Copy out each line of the entries below in which the string "bmesh" appears.

====

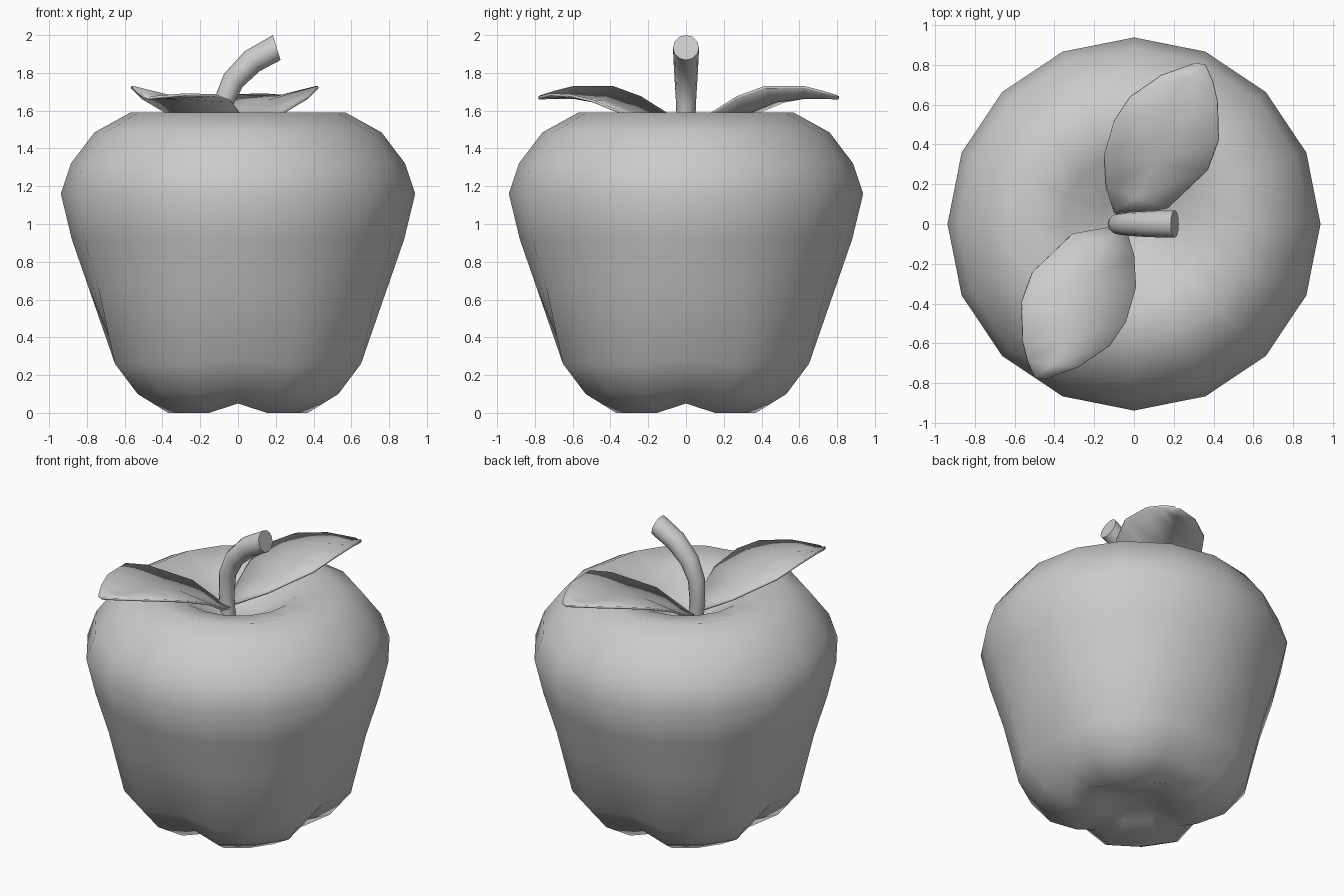
import bpy, bmesh, math
from mathutils import Vector

if "Cube" in bpy.data.objects:
    bpy.data.objects.remove(bpy.data.objects["Cube"])


def finish(name, verts, faces, angle=50):
    mesh = bpy.data.meshes.new(name)
    mesh.from_pydata(verts, [], faces)
    bm = bmesh.new()
    bm.from_mesh(mesh)
    bmesh.ops.recalc_face_normals(bm, faces=bm.faces)
    bm.to_mesh(mesh)
    bm.free()
    obj = bpy.data.objects.new(name, mesh)
    bpy.context.collection.objects.link(obj)
    bpy.ops.object.select_all(action='DESELECT')
    obj.select_set(True)
    bpy.context.view_layer.objects.active = obj
    bpy.ops.object.shade_smooth_by_angle(angle=math.radians(angle))
    return obj


def bridge(rings, n):
    return [(r * n + k, r * n + (k + 1) % n, (r + 1) * n + (k + 1) % n, (r + 1) * n + k)
            for r in range(rings - 1) for k in range(n)]


# Apple body: 16-sided lathe, with a valley on each axis between four bottom lobes
# (lobe radius, lobe z, valley radius, valley z)
N = 16
profile = [
    (0.20, 0.06, 0.19, 0.08), (0.40, 0.00, 0.36, 0.05), (0.575, 0.10, 0.50, 0.14),
    (0.705, 0.26, 0.63, 0.28), (0.80, 0.66, 0.79, 0.66), (0.88, 0.92, 0.88, 0.92),
    (0.938, 1.16, 0.938, 1.16), (0.885, 1.32, 0.885, 1.32), (0.76, 1.485, 0.76, 1.485),
    (0.57, 1.59, 0.57, 1.59), (0.36, 1.545, 0.36, 1.545), (0.16, 1.41, 0.16, 1.41)]
verts = []
for rl, zl, rv, zv in profile:
    for k in range(N):
        a = 2 * math.pi * k / N
        r, z = (rv, zv) if k % 4 == 0 else (rl, zl)
        verts.append((r * math.cos(a), r * math.sin(a), z))
faces = bridge(len(profile), N)
low, high = len(verts), len(verts) + 1
verts += [(0, 0, 0.11), (0, 0, 1.35)]
last = (len(profile) - 1) * N
for k in range(N):
    faces.append((k, low, (k + 1) % N))
    faces.append((last + k, last + (k + 1) % N, high))
finish("apple_body", verts, faces, 80)

# Stem: round tube swept along a bend, widening to a flat cut end
path = [(-0.07, 1.33, .045), (-0.085, 1.5, .048), (-0.078, 1.64, .053),
        (-0.025, 1.76, .06), (0.075, 1.862, .066), (0.205, 1.934, .069)]
S = 12
verts = []
for i, (x, z, r) in enumerate(path):
    p, q = path[max(i - 1, 0)], path[min(i + 1, len(path) - 1)]
    t = Vector((q[0] - p[0], 0, q[1] - p[1])).normalized()
    if i == len(path) - 1:
        t = Vector((0.955, 0, 0.297))
    side = Vector((-t.z, 0, t.x))
    for k in range(S):
        a = 2 * math.pi * k / S
        verts.append(Vector((x, 0, z)) + side * r * math.cos(a) + Vector((0, r * math.sin(a), 0)))
faces = bridge(len(path), S)
faces += [tuple(range(S)), tuple(range((len(path) - 1) * S, len(path) * S))]
finish("stem", verts, faces)

# Leaves: rows of inner edge, midrib height and outer edge; second is a half-turn copy
rows = [
    ((-.10, .06, 1.43), 1.425, (-.05, .04, 1.43)),
    ((-.14, .19, 1.48), 1.49, (.17, .08, 1.55)),
    ((-.15, .35, 1.58), 1.585, (.37, .27, 1.67)),
    ((-.10, .52, 1.65), 1.65, (.425, .42, 1.725)),
    ((-.02, .64, 1.68), 1.67, (.42, .62, 1.725)),
    ((.14, .75, 1.685), 1.67, (.395, .72, 1.70)),
    ((.31, .81, 1.67), 1.665, (.36, .80, 1.675))]
for name, s in (("back_leaf", 1), ("front_leaf", -1)):
    verts = []
    for inner, zm, outer in rows:
        mid = ((inner[0] + outer[0]) / 2, (inner[1] + outer[1]) / 2, zm)
        for x, y, z in (inner, mid, outer):
            verts.append((-0.07 + s * (x + 0.07), 0.015 + s * (y - 0.015), z))
    faces = [(3 * i + j, 3 * i + j + 1, 3 * i + j + 4, 3 * i + j + 3)
             for i in range(len(rows) - 1) for j in range(2)]
    leaf = finish(name, verts, faces)
    solid = leaf.modifiers.new("thickness", 'SOLIDIFY')
    solid.thickness = 0.014
    solid.offset = 0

====

**Written answer**
import bpy, bmesh, math
    bm = bmesh.new()
    bmesh.ops.recalc_face_normals(bm, faces=bm.faces)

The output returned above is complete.